The United Nations World Food Programme (WFP) has launched an initiative under which small-scale farmers in Rwanda will be supported in transitioning from subsistence farming to market-oriented agriculture.
The Patient Procurement Platform (PPP) will help farmers enter into contracts with buyers for their crops before planting.
Jean-Pierre de Margerie, the WFP Rwanda country director, said the new approach intends to help farmers to put themselves in a better position from start to finish, and confidently produce more crops to sell because they know they have a market for what they grow.
“The assurance of market for farmers’ produce will help farmers acquire bank loans or other financial services which they can then use to buy better seeds, fertilisers and other agricultural inputs to boost production. This encourages farmers to become more resilient through better planning and assured sales,” the official said.
Rwanda is one of the first three countries in the world where WFP is pioneering the PPP initiative this year. In Rwanda, the initiative is assisting 47 co-operatives with a combined membership of 17,000 farmers during the current planting season to sign contracts to sell over 8,000 tonnes of maize to the Rwanda Grain and Cereals Corporation (RGCC).
Through the PPP, participating smallholder farmers in the country can increase sales and be able to expand their operations and produce more to improve their income.

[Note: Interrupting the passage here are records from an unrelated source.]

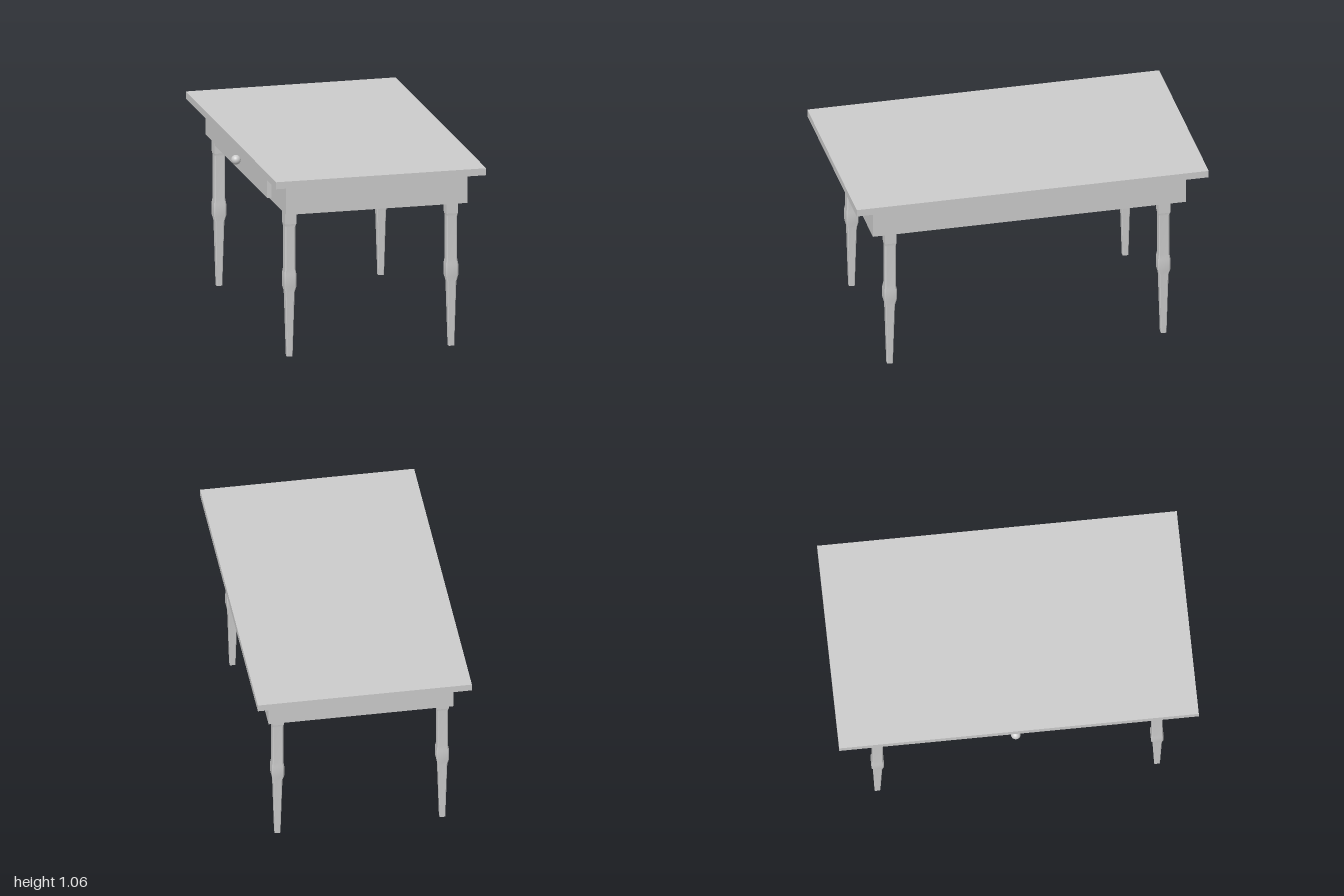
import * as THREE from 'three';

const material = new THREE.MeshStandardMaterial({ color: 0xcccccc });

function addMesh(parent, name, geometry, x = 0, y = 0, z = 0) {
  const mesh = new THREE.Mesh(geometry, material);
  mesh.name = name;
  mesh.position.set(x, y, z);
  parent.add(mesh);
  return mesh;
}

// Box given by its minimum and maximum on each axis
function addBlock(parent, name, [x0, x1], [y0, y1], [z0, z1]) {
  const geometry = new THREE.BoxGeometry(x1 - x0, y1 - y0, z1 - z0);
  return addMesh(parent, name, geometry, (x0 + x1) / 2, (y0 + y1) / 2, (z0 + z1) / 2);
}

// Square section of half width h with corners cut by c, ordered +z towards +x
function section(h, c) {
  const k = h - c;
  return [[-k, h], [k, h], [h, k], [h, -k], [k, -h], [-k, -h], [-h, -k], [-h, k]];
}

// Shaft of chamfered square sections: smooth along its length, sharp at the arrises
function shaftGeometry(profile) {
  const positions = [], index = [];
  const rings = profile.map(([y, h, c]) => section(h, c).map(([x, z]) => [x, y, z]));
  for (let s = 0; s < 8; s++) {
    const start = positions.length / 3;
    rings.forEach((ring) => positions.push(...ring[s], ...ring[(s + 1) % 8]));
    for (let i = 0; i < rings.length - 1; i++) {
      const a = start + 2 * i;
      index.push(a, a + 1, a + 3, a, a + 3, a + 2);
    }
  }
  // Foot cap
  const foot = positions.length / 3;
  rings[0].forEach((p) => positions.push(...p));
  for (let s = 1; s < 7; s++) index.push(foot, foot + s + 1, foot + s);

  const geometry = new THREE.BufferGeometry();
  geometry.setAttribute('position', new THREE.Float32BufferAttribute(positions, 3));
  geometry.setIndex(index);
  geometry.computeVertexNormals();
  return geometry;
}

export function createModel() {
  const table = new THREE.Group();
  table.name = 'table';

  // Top board and apron box
  addBlock(table, 'tableTop', [-0.6, 0.6], [1.02, 1.06], [-1, 1]);
  addBlock(table, 'apron', [-0.515, 0.522], [0.838, 1.02], [-0.89, 0.89]);

  // Drawer on the long right side
  const drawer = new THREE.Group();
  drawer.name = 'drawer';
  table.add(drawer);
  addBlock(drawer, 'drawerFront', [-0.54, -0.51], [0.853, 0.99], [-0.587, 0.565]);
  addMesh(drawer, 'drawerKnob', new THREE.SphereGeometry(0.027, 32, 20), -0.568, 0.923, -0.015);

  // Legs: square head, straight shank, swollen knee and tapered foot
  const shaft = shaftGeometry([
    [0, 0.016, 0.003],
    [0.37, 0.026, 0.005],
    [0.405, 0.035, 0.007],
    [0.47, 0.035, 0.007],
    [0.5, 0.03, 0.006],
    [0.745, 0.03, 0.006],
    [0.765, 0.033, 0.001],
  ]);
  const head = new THREE.BoxGeometry(0.066, 0.08, 0.066);
  for (const [side, x] of [['Right', -0.469], ['Left', 0.455]]) {
    for (const [end, z] of [['front', 0.78], ['back', -0.775]]) {
      const leg = new THREE.Group();
      leg.name = `${end}${side}Leg`;
      leg.position.set(x, 0, z);
      addMesh(leg, 'legShaft', shaft);
      addMesh(leg, 'legHead', head, 0, 0.802, 0);
      table.add(leg);
    }
  }
  return table;
}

The experience will also better equip them to engage with commercial markets.
PPP builds on WFP’s earlier work through the Purchase for Progress (P4P) initiative that began in 2009. P4P has used WFP’s role as a major buyer of food to help connect small-scale farmers to markets through various different approaches.
The new initiative takes that experience a step further, beyond spot contracts to longer-term deals made before planting. It also aims at broadening the approach to include other commercial produce buyers. The initiative works with a variety of public and private sector partners, including financial institutions that can provide loans, crop insurance and other financial services.
Past experience has shown that without a predictable market for produce, small-scale farmers lose interest in expand production or seek better markets to earn more from their effort.
Increasing food production, particularly by small-scale farmers, is an important part of building their resilience as well as working towards the global goal of eliminating hunger by 2030, a target set by the international community this year as one of the Sustainable Development Goals.
“Linking farmers to other markets and buyers besides WFP via pre-planting contracts with commercial buyers acts as a catalyst, so farmers can gain early access to finance and other necessary goods and services. This is a clear step towards Zero Hunger,” said Corinne Fleischer, the WFP supply chain division global director.
“We call it ‘patient’ procurement because contracts are being concluded and secured long before harvest, and therefore for periods longer than the typical spot contract,” said Fleischer.
“This allows farmers to better plan, invest and finance their production – leading ultimately to higher income for them,” he added.
This year the Patient Procurement Platform will reach farmers in 13 districts.
More than half of the participating co-operatives have previously received WFP support under the P4P initiative.
Source: New Times